* ASSIGNMENT
Each line below that contains "data" counts once; report the total and nothing more.

(Saved entries)
_ _ _ _ _ _ _

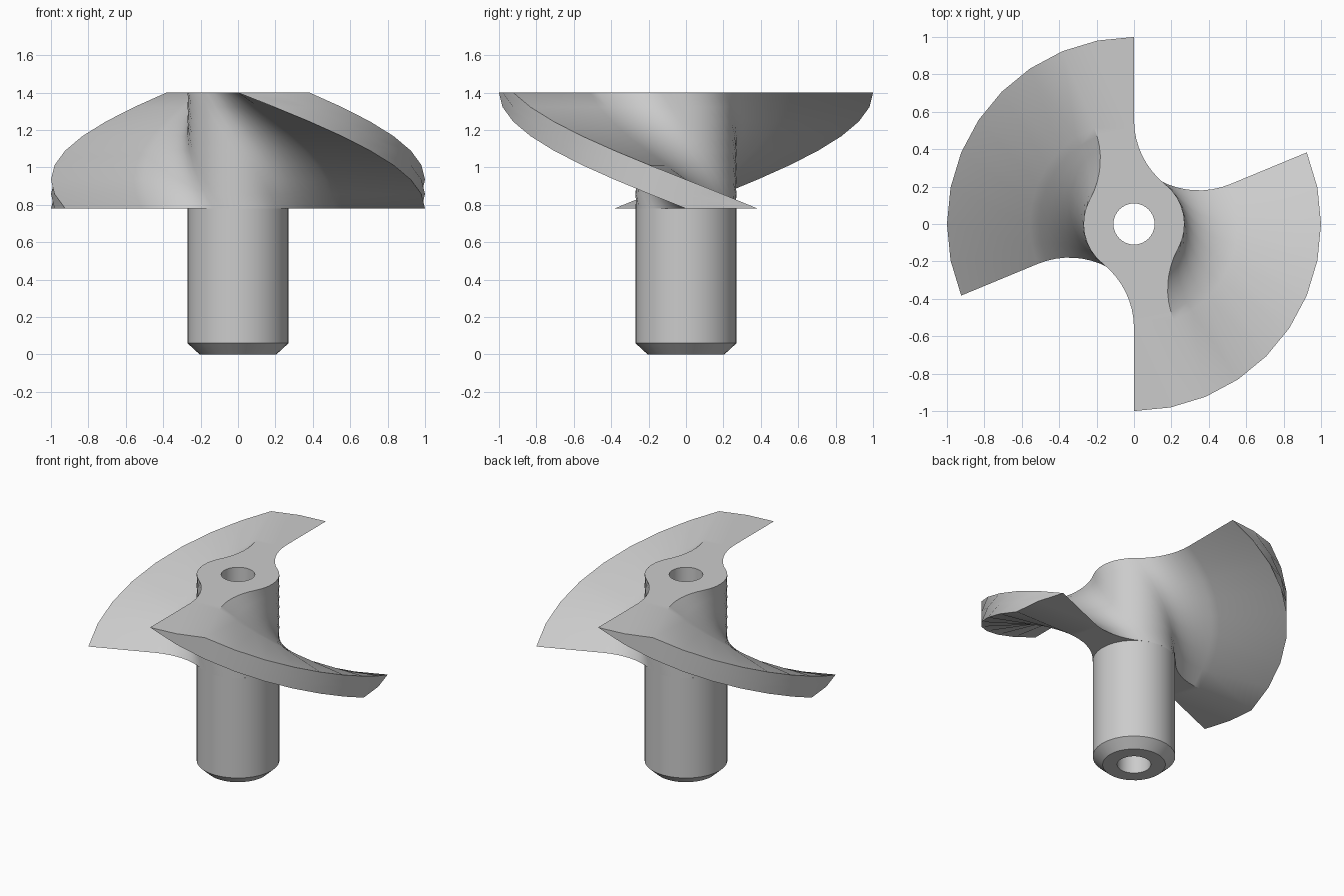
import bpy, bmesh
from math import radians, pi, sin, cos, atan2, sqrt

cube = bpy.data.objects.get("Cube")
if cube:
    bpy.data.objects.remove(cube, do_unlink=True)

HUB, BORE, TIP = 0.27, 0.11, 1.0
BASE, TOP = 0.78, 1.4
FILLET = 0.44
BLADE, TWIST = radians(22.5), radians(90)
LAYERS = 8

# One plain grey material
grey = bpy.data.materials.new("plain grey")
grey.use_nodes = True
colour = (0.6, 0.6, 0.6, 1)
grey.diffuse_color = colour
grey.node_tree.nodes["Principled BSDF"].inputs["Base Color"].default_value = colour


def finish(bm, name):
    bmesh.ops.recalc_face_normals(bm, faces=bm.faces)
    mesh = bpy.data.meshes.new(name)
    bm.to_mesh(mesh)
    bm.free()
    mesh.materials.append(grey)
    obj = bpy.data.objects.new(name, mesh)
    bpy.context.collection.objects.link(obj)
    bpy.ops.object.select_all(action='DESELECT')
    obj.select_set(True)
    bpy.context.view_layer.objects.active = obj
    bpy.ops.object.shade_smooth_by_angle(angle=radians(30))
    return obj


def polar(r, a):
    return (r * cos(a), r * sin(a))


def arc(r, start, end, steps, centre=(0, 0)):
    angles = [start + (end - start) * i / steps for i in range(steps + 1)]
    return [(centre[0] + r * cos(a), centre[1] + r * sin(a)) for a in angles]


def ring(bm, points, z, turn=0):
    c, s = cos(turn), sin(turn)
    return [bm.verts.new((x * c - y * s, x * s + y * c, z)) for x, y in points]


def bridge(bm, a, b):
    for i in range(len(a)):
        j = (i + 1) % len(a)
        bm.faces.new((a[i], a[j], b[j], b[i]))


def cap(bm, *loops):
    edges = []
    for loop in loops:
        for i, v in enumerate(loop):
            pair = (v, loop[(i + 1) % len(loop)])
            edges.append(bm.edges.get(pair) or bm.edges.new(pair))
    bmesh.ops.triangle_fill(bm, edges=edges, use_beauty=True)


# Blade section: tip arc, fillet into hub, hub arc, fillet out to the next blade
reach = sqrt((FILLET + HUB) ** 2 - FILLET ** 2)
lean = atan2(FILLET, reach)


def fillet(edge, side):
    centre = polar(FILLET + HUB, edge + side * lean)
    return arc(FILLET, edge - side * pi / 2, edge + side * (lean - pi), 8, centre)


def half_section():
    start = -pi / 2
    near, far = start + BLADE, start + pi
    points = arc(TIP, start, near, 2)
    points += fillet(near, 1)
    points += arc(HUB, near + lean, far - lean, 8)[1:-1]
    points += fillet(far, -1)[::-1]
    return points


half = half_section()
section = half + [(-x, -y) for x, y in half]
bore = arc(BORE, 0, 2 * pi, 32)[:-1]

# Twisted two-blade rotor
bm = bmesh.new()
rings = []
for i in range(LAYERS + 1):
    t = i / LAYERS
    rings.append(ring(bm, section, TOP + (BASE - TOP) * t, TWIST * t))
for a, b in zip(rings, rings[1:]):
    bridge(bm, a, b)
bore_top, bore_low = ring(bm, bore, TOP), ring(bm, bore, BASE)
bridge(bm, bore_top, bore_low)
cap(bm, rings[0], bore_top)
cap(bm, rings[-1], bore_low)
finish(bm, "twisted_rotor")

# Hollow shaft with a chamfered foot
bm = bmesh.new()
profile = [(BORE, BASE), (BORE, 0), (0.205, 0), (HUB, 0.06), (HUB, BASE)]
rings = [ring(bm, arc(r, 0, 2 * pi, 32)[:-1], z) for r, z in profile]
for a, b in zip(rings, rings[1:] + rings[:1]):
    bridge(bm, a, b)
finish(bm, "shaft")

_ _ _ _ _ _ _

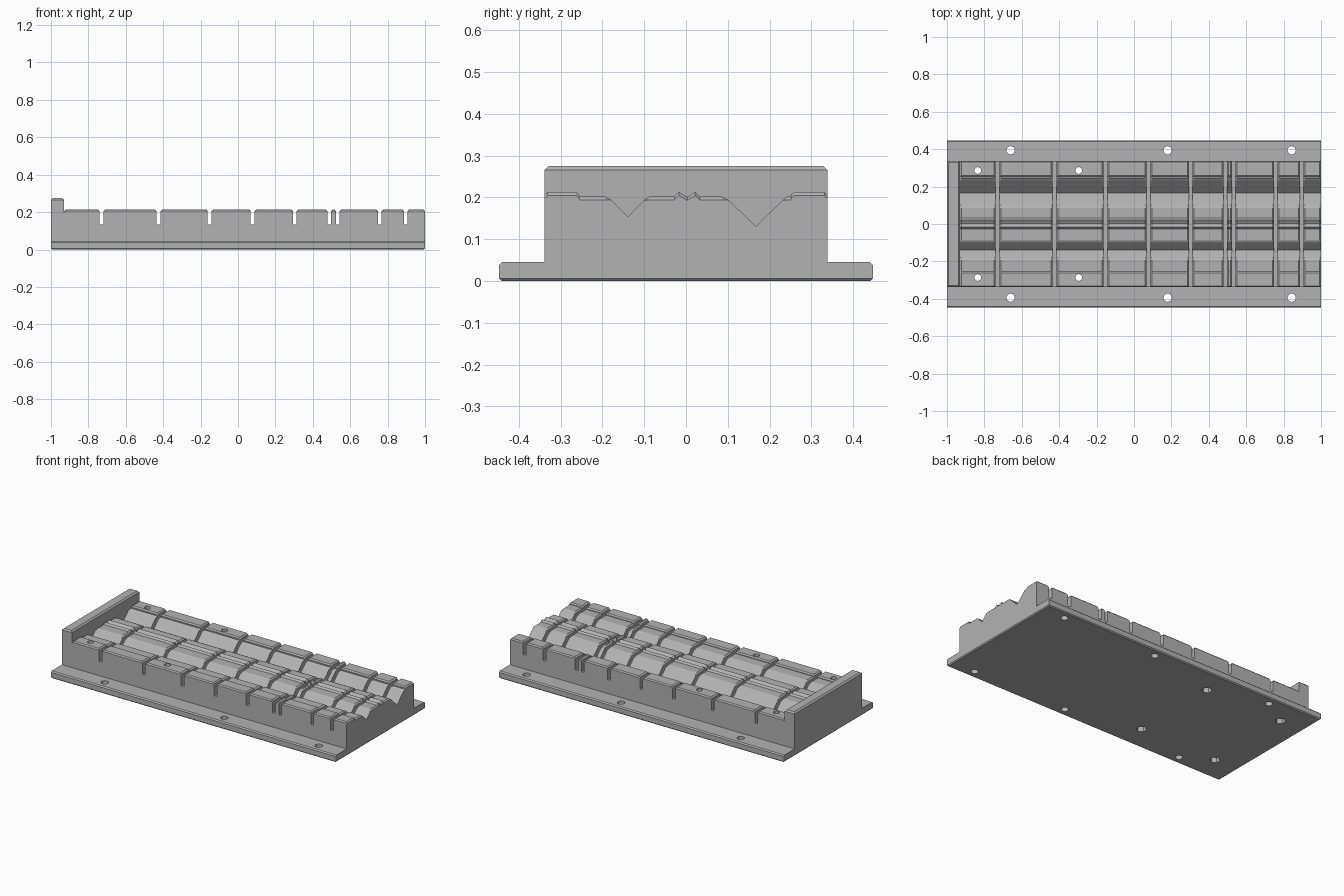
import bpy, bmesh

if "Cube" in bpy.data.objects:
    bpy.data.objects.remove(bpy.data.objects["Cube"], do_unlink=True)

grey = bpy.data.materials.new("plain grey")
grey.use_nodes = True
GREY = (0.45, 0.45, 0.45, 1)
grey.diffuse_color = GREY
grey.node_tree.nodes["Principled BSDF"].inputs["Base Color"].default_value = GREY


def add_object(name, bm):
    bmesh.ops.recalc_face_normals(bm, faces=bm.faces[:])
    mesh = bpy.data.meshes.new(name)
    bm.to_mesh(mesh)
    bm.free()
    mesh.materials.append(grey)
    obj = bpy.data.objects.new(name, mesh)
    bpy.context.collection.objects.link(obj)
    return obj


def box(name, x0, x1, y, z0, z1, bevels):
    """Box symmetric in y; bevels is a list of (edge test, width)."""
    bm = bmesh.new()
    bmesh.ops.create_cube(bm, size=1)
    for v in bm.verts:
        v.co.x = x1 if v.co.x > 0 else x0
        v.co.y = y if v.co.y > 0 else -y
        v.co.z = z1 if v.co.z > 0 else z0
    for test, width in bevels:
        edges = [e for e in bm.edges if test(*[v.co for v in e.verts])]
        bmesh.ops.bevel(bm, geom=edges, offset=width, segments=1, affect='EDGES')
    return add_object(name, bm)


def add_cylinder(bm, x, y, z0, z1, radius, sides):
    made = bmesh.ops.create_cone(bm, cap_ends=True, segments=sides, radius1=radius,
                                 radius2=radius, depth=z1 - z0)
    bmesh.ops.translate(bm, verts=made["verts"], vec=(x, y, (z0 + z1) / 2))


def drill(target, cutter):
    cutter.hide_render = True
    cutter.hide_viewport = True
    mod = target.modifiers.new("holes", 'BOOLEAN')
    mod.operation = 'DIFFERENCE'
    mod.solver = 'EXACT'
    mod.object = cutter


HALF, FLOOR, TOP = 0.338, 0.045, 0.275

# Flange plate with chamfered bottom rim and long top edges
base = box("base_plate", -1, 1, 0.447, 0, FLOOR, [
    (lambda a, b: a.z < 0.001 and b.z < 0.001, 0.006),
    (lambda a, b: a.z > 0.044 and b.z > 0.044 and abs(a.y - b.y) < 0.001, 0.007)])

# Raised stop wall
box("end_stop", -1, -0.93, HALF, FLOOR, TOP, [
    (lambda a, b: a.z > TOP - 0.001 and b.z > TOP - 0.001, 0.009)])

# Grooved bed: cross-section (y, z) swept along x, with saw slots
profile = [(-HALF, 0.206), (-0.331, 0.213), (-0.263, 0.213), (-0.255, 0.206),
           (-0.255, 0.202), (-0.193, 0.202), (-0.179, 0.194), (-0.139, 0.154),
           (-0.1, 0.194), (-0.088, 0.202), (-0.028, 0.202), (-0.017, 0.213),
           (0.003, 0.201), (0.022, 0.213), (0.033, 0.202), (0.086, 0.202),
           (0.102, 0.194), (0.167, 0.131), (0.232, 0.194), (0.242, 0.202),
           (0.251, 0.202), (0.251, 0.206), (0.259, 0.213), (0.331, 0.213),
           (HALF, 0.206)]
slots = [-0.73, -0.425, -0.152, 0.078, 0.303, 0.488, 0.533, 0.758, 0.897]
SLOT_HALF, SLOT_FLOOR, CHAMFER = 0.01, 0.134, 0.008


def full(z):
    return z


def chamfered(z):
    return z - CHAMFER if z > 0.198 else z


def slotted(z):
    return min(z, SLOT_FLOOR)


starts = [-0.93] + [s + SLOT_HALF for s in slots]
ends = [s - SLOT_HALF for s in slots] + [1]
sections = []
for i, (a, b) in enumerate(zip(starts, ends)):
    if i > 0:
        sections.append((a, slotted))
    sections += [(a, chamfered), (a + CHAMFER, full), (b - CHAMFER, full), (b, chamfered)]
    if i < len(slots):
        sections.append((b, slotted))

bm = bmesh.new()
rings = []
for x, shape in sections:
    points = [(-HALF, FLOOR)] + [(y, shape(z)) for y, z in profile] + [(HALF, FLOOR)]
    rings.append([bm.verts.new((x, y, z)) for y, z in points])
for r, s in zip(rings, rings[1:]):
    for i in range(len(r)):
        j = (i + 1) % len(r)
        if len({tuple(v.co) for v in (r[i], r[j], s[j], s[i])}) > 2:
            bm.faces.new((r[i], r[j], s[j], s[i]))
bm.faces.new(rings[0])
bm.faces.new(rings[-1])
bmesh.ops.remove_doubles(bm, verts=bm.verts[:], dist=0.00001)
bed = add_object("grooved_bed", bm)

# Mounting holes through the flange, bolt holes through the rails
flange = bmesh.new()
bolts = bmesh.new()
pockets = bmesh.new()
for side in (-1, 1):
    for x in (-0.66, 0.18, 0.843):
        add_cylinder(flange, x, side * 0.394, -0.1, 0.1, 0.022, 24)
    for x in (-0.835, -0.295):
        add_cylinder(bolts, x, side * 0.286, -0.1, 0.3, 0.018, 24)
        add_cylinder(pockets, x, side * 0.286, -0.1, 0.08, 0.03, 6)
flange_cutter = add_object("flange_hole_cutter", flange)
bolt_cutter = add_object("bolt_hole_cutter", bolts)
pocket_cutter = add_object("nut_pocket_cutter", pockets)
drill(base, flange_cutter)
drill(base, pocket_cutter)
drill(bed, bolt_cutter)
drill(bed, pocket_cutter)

_ _ _ _ _ _ _

* EXPECTED ANSWER
10